▶ **What to work on**: After locating the line that contains "points.append((0.345 + 0.163", restate it and each later line word for word through the end of the records.

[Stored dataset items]
- - - - -
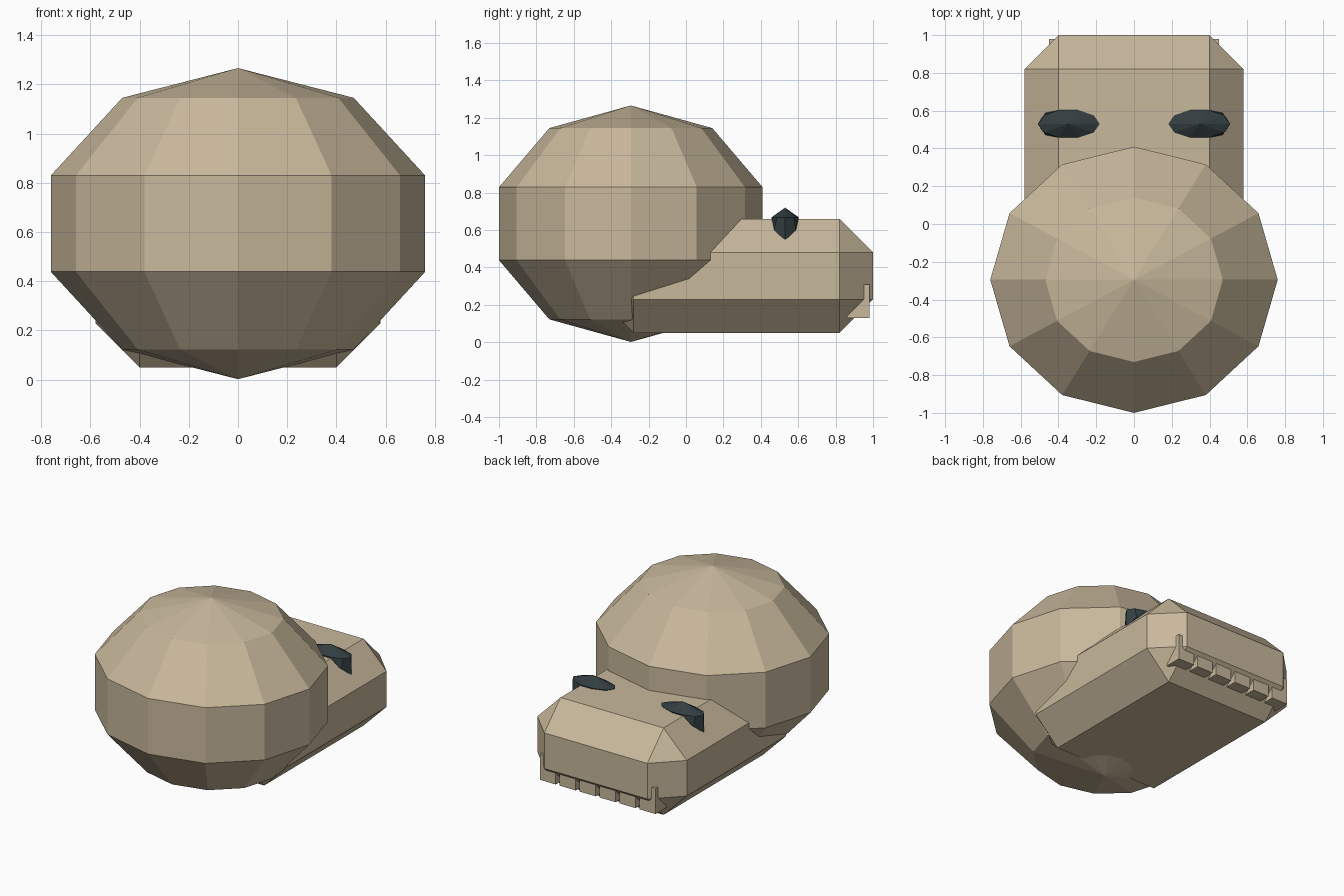
import bpy, bmesh, math
from mathutils import Vector

cube = bpy.data.objects.get("Cube")
if cube:
    bpy.data.objects.remove(cube, do_unlink=True)


def material(name, rgb):
    m = bpy.data.materials.new(name)
    m.use_nodes = True
    m.diffuse_color = (*rgb, 1)
    m.node_tree.nodes["Principled BSDF"].inputs["Base Color"].default_value = (*rgb, 1)
    return m


BONE = material("bone_tan", (0.58, 0.48, 0.33))
DARK = material("socket_dark", (0.032, 0.048, 0.052))


def finish(bm, name, mat):
    bmesh.ops.recalc_face_normals(bm, faces=bm.faces)
    mesh = bpy.data.meshes.new(name)
    bm.to_mesh(mesh)
    bm.free()
    mesh.materials.append(mat)
    ob = bpy.data.objects.new(name, mesh)
    bpy.context.collection.objects.link(ob)
    return ob


def box(name, low, high, mat):
    bm = bmesh.new()
    bmesh.ops.create_cube(bm, size=1)
    low, high = Vector(low), Vector(high)
    bmesh.ops.scale(bm, vec=high - low, verts=bm.verts)
    bmesh.ops.translate(bm, vec=(low + high) / 2, verts=bm.verts)
    return finish(bm, name, mat)


# Cranium: faceted, slightly flattened ball
bm = bmesh.new()
bmesh.ops.create_uvsphere(bm, u_segments=12, v_segments=5, radius=1)
bmesh.ops.scale(bm, vec=(0.8, 0.741, 0.632), verts=bm.verts)
bmesh.ops.translate(bm, vec=(0, -0.295, 0.634), verts=bm.verts)
finish(bm, "cranium", BONE)

# Snout: box with every edge chamfered
snout = box("snout", (-0.58, -0.46, 0.05), (0.58, 1.0, 0.66), BONE)
chamfer = snout.modifiers.new("chamfer", "BEVEL")
chamfer.width = 0.18
chamfer.segments = 1

# Teeth: a row of six blocks under the front of the snout
for i in range(6):
    x = (i - 2.5) * 0.155
    box(f"tooth_{i + 1}", (x - 0.062, 0.86, 0.13), (x + 0.062, 0.98, 0.31), BONE)

# Eye sockets: faceted gems folding over the upper chamfer
for side, name in ((1, "left_eye_socket"), (-1, "right_eye_socket")):
    points = [(0.35, 0.53, 0.72), (0.51, 0.53, 0.545), (0.3, 0.53, 0.6)]
    points += [(0.47, 0.53 + s * 0.058, 0.6) for s in (-1, 1)]
    for k in range(10):
        a = math.tau * k / 10
        points.append((0.345 + 0.163 * math.cos(a), 0.53 + 0.077 * math.sin(a), 0.668))
    bm = bmesh.new()
    for x, y, z in points:
        bm.verts.new((side * x, y, z))
    bmesh.ops.convex_hull(bm, input=bm.verts)
    finish(bm, name, DARK)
- - - - -
▶ **Task output**:
        points.append((0.345 + 0.163 * math.cos(a), 0.53 + 0.077 * math.sin(a), 0.668))
    bm = bmesh.new()
    for x, y, z in points:
        bm.verts.new((side * x, y, z))
    bmesh.ops.convex_hull(bm, input=bm.verts)
    finish(bm, name, DARK)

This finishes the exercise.